Charles gives the Jaguars a player who can handle 10-15 touches per game. Offensive coordinator Nathaniel Hackett is not limited in how he can use Charles, either, which makes him an ideal relief for T.J. Yeldon while Leonard Fournette is out indefinitely with a hamstring injury.
Yeldon played 77 of the Jaguars' 83 offensive snaps in last Sunday's loss to Kansas City because Corey Grant went down with a foot injury early in the second quarter. That's an untenable pace and the Jaguars had to add at least one running back they could trust this week, because first-year running back Brandon Wilds really struggled against the Chiefs. He ran twice for 6 yards and went the wrong way to block which resulted in a hit on quarterback Blake Bortles.
Charles turns 32 on Dec. 27, but he has had a light workload the past three years. He had 895 offensive touches from 2012 to 2014, but has just 198 in the past three seasons. He tore his right ACL five games into the 2015 season and had his 2016 season cut short after three games because he needed a second surgery on that same knee.

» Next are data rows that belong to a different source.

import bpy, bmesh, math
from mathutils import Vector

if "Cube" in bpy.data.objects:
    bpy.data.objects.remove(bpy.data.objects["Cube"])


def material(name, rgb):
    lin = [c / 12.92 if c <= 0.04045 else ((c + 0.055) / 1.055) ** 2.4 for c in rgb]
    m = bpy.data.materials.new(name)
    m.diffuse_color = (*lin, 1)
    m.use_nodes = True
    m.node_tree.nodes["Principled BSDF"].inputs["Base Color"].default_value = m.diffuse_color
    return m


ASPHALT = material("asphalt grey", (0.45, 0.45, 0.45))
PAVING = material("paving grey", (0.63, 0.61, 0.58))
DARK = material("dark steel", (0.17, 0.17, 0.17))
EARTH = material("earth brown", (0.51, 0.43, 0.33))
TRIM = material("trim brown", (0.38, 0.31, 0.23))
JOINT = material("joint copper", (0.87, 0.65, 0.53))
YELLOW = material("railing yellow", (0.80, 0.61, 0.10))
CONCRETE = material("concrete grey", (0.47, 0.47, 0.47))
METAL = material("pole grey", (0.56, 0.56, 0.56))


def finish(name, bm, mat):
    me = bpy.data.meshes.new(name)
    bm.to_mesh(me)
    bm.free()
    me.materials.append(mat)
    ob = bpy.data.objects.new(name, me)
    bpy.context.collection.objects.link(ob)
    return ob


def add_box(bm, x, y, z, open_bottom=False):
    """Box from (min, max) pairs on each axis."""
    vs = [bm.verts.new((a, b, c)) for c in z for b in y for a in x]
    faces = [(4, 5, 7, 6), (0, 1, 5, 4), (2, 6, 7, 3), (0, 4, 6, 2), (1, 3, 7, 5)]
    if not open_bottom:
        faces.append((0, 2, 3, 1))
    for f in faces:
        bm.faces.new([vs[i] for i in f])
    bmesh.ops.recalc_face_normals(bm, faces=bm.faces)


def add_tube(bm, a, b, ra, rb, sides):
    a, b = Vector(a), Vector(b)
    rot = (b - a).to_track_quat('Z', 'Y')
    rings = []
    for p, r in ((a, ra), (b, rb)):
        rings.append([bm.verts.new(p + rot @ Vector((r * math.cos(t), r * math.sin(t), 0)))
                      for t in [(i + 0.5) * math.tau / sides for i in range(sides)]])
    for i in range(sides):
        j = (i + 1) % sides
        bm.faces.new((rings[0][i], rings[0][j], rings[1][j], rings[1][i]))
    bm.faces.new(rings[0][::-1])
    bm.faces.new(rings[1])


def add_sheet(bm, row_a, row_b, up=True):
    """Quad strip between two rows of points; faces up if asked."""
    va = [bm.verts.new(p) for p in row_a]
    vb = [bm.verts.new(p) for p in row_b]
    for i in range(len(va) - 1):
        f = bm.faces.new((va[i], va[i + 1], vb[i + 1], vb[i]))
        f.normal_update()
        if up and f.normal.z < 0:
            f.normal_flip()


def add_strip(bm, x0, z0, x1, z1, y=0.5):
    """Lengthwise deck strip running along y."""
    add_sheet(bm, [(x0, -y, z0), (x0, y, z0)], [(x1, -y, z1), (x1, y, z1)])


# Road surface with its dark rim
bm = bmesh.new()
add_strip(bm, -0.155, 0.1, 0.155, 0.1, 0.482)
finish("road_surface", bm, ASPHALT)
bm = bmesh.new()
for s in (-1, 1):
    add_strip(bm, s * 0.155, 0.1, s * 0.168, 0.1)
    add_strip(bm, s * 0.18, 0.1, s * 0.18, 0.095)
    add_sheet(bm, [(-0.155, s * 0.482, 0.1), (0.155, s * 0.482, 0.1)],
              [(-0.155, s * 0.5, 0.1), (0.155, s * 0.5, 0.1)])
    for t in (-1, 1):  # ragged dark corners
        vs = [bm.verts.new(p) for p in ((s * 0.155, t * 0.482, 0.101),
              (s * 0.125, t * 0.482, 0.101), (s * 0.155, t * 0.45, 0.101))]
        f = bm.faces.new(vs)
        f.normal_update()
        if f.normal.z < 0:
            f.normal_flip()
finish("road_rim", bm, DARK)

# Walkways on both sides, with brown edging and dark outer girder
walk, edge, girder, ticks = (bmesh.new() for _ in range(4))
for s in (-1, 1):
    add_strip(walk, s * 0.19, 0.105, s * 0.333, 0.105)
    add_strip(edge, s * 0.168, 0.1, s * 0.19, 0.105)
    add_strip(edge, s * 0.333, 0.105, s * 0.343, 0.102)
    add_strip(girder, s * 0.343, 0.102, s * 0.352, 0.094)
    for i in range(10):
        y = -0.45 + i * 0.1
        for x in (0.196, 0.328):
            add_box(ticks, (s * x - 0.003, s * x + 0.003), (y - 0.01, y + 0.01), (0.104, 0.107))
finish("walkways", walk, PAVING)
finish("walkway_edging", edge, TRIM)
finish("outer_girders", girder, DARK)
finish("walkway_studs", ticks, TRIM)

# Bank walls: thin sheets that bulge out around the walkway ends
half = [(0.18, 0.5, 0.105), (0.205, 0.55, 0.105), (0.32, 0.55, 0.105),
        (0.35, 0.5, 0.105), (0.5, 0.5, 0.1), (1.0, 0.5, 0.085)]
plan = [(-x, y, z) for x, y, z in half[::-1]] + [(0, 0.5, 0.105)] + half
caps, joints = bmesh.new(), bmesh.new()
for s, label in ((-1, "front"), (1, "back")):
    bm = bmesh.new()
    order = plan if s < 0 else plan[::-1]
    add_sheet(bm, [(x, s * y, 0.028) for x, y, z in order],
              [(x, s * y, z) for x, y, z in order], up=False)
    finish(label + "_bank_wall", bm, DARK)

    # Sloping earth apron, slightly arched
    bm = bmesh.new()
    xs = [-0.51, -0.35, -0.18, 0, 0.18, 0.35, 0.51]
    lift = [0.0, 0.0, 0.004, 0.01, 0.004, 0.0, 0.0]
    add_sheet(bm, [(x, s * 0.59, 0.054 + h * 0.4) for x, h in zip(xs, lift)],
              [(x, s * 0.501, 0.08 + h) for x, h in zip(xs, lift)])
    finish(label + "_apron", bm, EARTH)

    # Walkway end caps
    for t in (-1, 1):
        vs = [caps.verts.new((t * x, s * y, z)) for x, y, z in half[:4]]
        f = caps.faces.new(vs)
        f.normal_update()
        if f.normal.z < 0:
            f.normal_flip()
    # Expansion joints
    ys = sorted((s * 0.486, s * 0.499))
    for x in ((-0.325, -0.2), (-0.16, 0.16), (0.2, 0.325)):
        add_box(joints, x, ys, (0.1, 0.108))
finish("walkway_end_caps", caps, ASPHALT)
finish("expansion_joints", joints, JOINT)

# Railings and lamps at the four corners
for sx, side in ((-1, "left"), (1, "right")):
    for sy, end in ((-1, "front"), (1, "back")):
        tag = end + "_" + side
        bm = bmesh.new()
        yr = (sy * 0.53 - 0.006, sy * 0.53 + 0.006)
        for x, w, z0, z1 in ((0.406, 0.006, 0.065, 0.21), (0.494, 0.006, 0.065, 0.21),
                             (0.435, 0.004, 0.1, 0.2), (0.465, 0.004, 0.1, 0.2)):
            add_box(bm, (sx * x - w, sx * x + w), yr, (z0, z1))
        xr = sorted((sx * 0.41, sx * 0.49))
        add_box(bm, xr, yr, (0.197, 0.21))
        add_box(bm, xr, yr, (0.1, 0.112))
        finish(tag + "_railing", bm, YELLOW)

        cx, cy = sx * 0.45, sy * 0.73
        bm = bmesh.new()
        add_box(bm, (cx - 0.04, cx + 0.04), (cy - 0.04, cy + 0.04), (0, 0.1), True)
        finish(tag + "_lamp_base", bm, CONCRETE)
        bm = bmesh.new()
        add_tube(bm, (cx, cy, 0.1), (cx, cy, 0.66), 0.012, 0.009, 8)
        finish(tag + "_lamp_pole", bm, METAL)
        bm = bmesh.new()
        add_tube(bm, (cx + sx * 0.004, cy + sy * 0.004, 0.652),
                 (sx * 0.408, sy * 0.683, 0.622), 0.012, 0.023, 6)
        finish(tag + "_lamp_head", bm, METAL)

Charles had 92 touches last season with Denver and wasn't in a camp with any team this year.
Even with his smaller workload, Charles has the highest per-carry average in NFL history of any running back with at least 1,000 carries. Per ESPN Stats & Information, Charles' 5.4 yards per carry is better than Jim Brown (5.2) and Barry Sanders (5.0).
Hackett can use Charles as an inside runner as well as a receiver out of the backfield (308 catches, including 70 in 2013). Grant had little success as an inside runner (six carries for 21 yards), but thrived catching the ball on the perimeter, so his presence on the field was a tipoff to the defense.
Yeldon will still get the bulk of the work, especially over the next few weeks as Charles gets back into game shape, but if Charles is healthy, he stabilizes the Jaguars' running back situation. It will be interesting to see the workload division when Fournette returns, though when that will be remains unclear.